[[ Given information open ]]

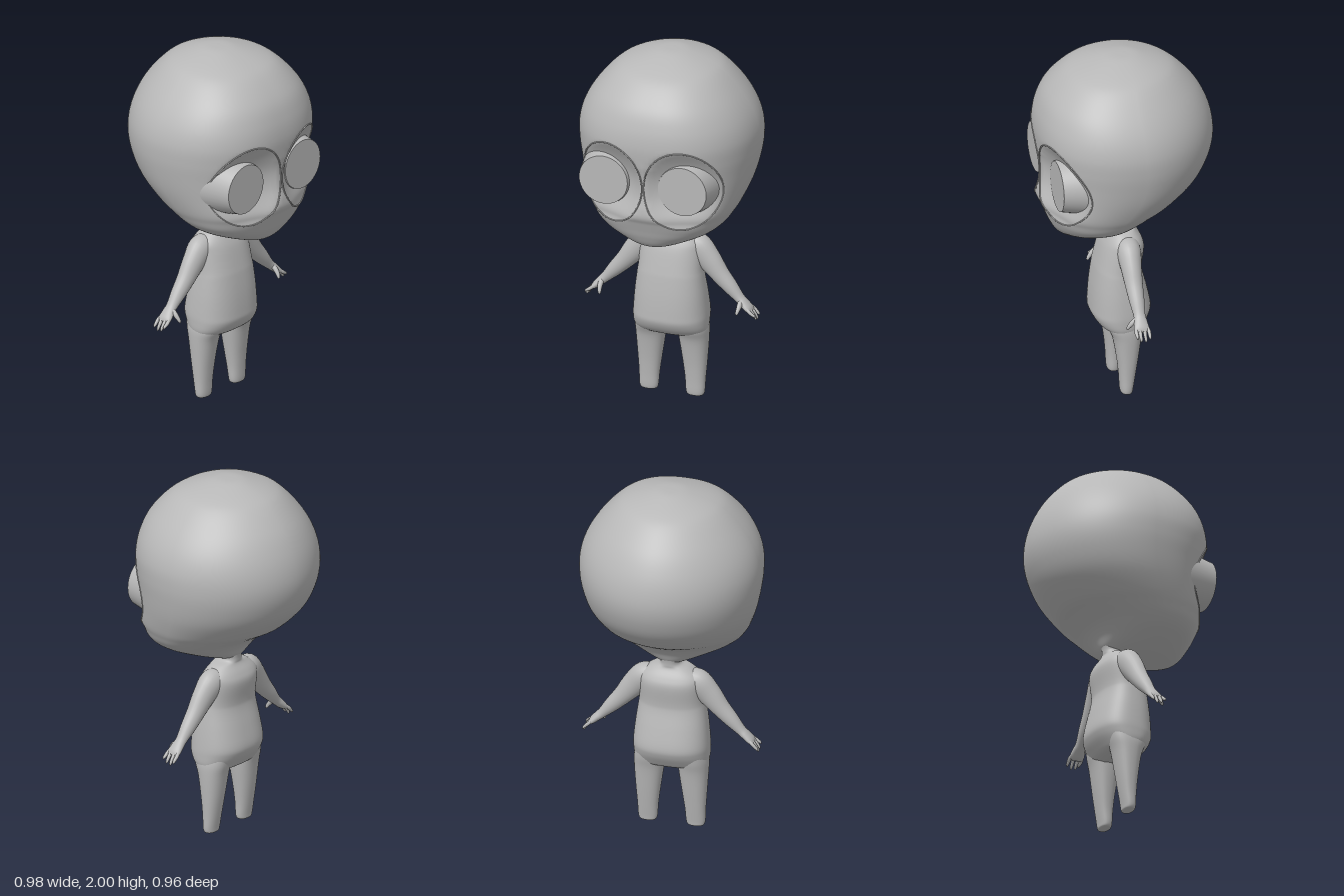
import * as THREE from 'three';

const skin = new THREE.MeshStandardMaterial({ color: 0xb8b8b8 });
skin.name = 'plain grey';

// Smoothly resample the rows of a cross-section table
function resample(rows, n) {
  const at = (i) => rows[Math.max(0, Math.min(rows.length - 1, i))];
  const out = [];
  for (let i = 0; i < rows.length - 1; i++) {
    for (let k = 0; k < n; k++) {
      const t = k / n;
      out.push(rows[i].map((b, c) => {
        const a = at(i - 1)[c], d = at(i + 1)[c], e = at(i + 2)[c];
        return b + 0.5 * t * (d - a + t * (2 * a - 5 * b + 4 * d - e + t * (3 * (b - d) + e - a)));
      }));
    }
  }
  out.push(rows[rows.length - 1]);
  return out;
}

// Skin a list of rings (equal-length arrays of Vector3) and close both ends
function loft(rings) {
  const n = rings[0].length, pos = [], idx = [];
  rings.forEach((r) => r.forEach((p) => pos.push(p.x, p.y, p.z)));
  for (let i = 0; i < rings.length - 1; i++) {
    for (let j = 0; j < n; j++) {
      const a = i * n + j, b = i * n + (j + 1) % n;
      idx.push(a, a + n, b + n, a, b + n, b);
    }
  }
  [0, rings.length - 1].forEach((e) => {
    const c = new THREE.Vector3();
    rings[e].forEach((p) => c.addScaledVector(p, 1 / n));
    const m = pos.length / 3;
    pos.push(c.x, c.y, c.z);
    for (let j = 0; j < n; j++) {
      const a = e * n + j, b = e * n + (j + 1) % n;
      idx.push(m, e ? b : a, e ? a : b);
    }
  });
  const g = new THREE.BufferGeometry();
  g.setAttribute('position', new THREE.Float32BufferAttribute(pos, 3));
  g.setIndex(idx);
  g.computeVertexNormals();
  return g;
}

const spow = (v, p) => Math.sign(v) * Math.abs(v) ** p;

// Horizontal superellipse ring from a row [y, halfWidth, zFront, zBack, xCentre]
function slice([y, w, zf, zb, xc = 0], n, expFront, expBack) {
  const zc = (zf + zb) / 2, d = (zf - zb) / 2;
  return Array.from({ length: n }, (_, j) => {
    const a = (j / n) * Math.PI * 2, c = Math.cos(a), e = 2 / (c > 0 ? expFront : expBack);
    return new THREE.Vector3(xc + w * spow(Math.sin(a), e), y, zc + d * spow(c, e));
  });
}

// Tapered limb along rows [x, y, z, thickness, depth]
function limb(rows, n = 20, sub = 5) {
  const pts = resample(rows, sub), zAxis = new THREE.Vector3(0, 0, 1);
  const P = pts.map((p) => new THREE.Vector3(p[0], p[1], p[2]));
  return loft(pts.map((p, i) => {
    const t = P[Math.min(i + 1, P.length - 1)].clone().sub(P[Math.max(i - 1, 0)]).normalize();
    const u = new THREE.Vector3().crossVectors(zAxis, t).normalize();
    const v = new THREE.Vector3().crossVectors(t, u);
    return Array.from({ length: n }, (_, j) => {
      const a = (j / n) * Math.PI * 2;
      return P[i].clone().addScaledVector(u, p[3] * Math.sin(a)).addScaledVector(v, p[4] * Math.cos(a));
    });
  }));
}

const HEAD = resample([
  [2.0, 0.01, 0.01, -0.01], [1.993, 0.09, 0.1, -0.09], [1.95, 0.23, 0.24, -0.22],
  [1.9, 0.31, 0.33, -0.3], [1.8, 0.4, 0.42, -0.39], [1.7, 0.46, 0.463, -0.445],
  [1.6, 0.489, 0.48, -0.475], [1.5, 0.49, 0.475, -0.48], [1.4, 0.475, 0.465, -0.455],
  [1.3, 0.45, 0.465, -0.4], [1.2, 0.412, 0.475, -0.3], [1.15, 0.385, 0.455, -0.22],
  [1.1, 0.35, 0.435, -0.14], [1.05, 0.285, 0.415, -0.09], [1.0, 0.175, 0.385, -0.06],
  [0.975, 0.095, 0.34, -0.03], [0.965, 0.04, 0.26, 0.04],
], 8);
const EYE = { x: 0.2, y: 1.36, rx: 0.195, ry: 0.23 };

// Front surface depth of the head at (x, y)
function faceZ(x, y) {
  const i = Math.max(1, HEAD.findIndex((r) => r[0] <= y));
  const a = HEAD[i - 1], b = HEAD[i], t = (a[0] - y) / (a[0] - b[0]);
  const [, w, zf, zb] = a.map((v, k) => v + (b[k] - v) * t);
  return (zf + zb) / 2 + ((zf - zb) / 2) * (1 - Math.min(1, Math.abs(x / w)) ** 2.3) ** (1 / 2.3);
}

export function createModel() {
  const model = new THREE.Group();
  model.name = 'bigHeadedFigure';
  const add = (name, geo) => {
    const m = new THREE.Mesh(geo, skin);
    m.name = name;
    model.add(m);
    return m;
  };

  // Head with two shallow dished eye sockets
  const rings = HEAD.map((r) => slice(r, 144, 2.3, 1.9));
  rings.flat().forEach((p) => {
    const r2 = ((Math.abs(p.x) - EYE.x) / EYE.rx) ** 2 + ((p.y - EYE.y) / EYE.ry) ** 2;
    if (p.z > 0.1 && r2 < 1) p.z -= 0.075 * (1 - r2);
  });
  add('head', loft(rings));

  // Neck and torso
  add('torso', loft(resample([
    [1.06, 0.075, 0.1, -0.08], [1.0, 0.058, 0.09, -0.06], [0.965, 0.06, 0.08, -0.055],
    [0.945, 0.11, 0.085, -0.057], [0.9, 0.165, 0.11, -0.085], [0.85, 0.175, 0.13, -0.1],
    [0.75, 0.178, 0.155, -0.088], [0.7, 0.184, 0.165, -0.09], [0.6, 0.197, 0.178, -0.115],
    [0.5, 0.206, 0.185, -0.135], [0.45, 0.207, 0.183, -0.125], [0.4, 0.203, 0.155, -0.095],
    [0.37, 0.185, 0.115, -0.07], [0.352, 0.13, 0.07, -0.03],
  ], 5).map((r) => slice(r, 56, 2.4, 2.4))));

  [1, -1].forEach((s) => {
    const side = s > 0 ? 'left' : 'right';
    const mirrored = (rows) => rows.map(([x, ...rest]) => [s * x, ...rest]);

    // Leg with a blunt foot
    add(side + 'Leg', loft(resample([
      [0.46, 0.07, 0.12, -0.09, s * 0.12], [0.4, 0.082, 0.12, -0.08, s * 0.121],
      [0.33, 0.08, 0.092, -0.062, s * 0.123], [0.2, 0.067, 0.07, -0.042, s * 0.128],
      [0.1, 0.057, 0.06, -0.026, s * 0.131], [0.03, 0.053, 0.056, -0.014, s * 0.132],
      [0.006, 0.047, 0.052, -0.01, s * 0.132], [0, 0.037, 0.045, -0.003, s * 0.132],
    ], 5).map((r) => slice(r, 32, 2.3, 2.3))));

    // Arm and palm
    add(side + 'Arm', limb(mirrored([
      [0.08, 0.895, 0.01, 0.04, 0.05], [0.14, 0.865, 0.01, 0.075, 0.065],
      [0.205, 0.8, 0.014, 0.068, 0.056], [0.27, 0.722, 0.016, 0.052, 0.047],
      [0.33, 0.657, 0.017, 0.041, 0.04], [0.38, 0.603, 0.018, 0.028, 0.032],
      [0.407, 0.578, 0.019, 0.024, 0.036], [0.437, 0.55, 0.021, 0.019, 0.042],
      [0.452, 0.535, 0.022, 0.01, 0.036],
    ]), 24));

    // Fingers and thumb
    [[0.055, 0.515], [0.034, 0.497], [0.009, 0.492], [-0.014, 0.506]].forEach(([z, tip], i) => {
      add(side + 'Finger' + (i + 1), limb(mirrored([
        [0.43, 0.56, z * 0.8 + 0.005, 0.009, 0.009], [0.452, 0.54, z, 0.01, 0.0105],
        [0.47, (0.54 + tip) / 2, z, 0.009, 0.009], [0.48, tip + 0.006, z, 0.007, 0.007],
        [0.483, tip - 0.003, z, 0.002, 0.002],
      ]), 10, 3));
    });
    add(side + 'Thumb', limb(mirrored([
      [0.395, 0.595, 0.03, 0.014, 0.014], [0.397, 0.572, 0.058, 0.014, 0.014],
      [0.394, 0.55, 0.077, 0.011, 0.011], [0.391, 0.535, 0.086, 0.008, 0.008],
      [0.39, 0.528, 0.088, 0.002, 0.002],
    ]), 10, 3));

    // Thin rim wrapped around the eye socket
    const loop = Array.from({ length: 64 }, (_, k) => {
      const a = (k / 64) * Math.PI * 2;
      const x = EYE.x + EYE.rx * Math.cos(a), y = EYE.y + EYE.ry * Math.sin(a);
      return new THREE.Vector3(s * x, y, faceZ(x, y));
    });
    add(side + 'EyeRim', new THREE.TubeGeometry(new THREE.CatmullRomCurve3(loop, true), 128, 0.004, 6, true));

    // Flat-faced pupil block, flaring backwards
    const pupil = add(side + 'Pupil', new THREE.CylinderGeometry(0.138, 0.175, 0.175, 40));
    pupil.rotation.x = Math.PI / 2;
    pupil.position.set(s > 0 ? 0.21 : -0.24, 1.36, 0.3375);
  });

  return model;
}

[[ Given information closed ]]
[[ Given information open ]]

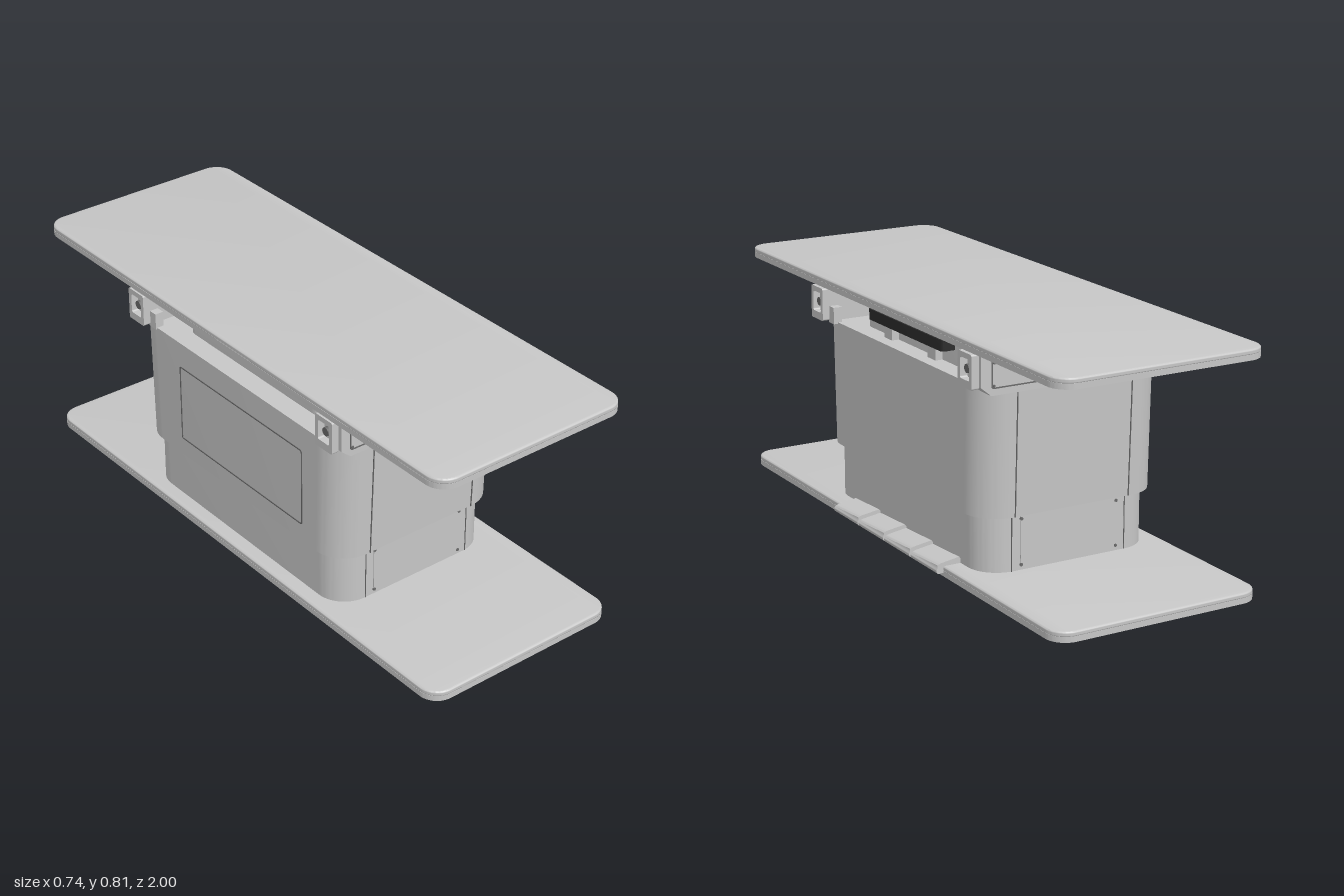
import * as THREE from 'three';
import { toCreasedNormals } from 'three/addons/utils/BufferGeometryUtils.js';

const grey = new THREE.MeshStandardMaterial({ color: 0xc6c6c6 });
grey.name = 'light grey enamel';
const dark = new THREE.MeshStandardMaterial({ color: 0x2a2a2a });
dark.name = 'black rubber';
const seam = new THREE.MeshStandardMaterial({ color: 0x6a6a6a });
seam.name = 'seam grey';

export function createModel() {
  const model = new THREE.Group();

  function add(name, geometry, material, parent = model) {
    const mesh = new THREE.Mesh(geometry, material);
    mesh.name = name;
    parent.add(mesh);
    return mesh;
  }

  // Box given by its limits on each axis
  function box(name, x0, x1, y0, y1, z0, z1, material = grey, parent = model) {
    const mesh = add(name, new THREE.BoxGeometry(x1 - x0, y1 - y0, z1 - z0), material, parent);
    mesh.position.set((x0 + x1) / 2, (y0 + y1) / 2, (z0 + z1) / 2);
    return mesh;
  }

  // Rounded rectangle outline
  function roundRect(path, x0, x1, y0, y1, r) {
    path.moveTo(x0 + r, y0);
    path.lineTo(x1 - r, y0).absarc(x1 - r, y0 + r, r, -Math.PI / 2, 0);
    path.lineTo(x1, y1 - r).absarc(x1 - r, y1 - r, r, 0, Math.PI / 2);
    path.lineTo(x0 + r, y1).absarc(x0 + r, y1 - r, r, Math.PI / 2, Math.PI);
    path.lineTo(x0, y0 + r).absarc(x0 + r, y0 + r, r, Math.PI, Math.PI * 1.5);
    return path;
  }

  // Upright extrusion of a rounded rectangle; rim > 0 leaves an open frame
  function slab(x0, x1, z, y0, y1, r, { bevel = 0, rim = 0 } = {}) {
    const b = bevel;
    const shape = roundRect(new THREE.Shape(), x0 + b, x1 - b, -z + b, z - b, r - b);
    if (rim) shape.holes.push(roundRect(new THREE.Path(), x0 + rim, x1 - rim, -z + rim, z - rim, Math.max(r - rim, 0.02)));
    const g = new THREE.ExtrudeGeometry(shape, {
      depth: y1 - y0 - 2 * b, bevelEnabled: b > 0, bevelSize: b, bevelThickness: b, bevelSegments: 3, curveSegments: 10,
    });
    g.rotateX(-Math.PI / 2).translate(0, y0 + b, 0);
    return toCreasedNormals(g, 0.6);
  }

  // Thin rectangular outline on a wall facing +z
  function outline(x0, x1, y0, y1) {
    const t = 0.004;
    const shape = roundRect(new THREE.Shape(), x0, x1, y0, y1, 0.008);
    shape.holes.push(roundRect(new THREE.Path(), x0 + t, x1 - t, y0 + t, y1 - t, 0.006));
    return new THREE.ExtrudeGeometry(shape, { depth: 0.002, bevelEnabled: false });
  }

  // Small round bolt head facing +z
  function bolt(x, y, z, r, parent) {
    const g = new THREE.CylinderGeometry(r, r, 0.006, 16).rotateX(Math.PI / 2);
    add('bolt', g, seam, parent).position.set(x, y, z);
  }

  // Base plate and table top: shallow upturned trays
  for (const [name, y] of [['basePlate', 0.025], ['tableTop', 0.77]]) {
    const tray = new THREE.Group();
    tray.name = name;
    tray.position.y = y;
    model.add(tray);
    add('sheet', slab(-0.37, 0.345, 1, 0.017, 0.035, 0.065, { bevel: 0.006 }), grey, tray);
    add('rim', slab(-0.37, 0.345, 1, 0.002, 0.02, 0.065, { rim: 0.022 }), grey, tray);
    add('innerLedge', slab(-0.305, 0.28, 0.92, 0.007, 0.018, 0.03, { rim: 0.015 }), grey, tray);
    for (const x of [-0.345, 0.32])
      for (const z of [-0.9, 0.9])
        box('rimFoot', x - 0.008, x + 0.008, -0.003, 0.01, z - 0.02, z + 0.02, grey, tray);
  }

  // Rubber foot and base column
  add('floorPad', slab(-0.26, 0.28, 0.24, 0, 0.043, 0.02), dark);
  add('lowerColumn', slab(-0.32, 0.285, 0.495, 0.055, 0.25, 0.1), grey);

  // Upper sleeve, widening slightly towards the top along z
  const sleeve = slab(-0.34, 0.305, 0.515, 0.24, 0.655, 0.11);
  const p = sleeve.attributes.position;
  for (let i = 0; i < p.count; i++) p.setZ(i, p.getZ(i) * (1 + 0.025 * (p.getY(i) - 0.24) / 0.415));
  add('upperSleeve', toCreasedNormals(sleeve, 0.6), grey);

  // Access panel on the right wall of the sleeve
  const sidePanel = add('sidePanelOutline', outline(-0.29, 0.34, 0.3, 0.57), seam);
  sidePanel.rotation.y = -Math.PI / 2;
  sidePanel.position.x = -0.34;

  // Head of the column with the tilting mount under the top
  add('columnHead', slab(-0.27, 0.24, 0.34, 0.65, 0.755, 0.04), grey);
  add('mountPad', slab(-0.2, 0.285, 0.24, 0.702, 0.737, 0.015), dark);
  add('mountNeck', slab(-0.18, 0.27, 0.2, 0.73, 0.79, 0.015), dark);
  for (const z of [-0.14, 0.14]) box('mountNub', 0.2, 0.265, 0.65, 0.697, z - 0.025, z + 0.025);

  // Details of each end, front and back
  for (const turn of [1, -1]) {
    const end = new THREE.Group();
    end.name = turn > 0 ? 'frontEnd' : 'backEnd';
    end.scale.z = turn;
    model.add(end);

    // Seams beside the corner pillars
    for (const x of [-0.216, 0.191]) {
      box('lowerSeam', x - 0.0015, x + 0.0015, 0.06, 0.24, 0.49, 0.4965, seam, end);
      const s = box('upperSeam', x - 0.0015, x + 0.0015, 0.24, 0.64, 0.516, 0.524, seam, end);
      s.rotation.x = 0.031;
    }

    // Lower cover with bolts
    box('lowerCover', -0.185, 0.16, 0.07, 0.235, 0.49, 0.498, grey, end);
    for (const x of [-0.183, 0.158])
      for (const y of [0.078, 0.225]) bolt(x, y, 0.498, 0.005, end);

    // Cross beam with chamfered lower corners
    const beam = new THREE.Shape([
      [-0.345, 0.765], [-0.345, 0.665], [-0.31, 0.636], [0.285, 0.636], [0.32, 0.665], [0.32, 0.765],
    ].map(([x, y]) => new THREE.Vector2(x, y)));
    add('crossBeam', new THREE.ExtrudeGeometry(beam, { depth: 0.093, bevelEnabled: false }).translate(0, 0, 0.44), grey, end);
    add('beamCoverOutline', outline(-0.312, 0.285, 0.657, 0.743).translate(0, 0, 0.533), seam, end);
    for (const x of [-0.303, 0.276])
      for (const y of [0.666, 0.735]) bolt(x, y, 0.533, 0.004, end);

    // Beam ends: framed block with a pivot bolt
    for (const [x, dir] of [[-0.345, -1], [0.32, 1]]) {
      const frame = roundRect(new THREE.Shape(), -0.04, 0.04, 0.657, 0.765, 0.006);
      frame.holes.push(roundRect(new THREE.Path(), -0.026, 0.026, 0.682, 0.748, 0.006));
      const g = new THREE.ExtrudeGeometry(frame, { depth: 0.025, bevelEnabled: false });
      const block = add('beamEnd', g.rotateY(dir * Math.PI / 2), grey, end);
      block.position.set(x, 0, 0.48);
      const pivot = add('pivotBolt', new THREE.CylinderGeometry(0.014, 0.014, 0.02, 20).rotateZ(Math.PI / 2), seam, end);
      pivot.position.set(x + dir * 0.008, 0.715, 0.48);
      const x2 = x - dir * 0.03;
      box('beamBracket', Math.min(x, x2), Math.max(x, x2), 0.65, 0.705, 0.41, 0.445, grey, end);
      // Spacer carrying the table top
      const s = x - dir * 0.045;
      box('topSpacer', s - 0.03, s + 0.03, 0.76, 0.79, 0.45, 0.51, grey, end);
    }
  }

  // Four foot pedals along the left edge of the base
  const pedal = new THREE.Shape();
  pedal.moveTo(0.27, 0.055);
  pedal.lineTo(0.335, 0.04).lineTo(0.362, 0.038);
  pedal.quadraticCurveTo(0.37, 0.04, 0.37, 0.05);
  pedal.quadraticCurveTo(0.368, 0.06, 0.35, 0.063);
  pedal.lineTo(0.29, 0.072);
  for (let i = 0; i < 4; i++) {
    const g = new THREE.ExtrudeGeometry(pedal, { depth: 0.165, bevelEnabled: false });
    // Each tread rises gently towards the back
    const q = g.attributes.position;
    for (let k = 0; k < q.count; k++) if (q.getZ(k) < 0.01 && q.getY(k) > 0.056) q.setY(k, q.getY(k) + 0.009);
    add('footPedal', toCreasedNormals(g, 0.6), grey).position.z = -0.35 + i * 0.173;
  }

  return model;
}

[[ Given information closed ]]

What to produce
Could you repeat exactly the lines above from the line with "[0.43, 0.56, z" up to and including the line with "add(side + 'EyeRim', new", and only those?

Result
        [0.43, 0.56, z * 0.8 + 0.005, 0.009, 0.009], [0.452, 0.54, z, 0.01, 0.0105],
        [0.47, (0.54 + tip) / 2, z, 0.009, 0.009], [0.48, tip + 0.006, z, 0.007, 0.007],
        [0.483, tip - 0.003, z, 0.002, 0.002],
      ]), 10, 3));
    });
    add(side + 'Thumb', limb(mirrored([
      [0.395, 0.595, 0.03, 0.014, 0.014], [0.397, 0.572, 0.058, 0.014, 0.014],
      [0.394, 0.55, 0.077, 0.011, 0.011], [0.391, 0.535, 0.086, 0.008, 0.008],
      [0.39, 0.528, 0.088, 0.002, 0.002],
    ]), 10, 3));

    // Thin rim wrapped around the eye socket
    const loop = Array.from({ length: 64 }, (_, k) => {
      const a = (k / 64) * Math.PI * 2;
      const x = EYE.x + EYE.rx * Math.cos(a), y = EYE.y + EYE.ry * Math.sin(a);
      return new THREE.Vector3(s * x, y, faceZ(x, y));
    });
    add(side + 'EyeRim', new THREE.TubeGeometry(new THREE.CatmullRomCurve3(loop, true), 128, 0.004, 6, true));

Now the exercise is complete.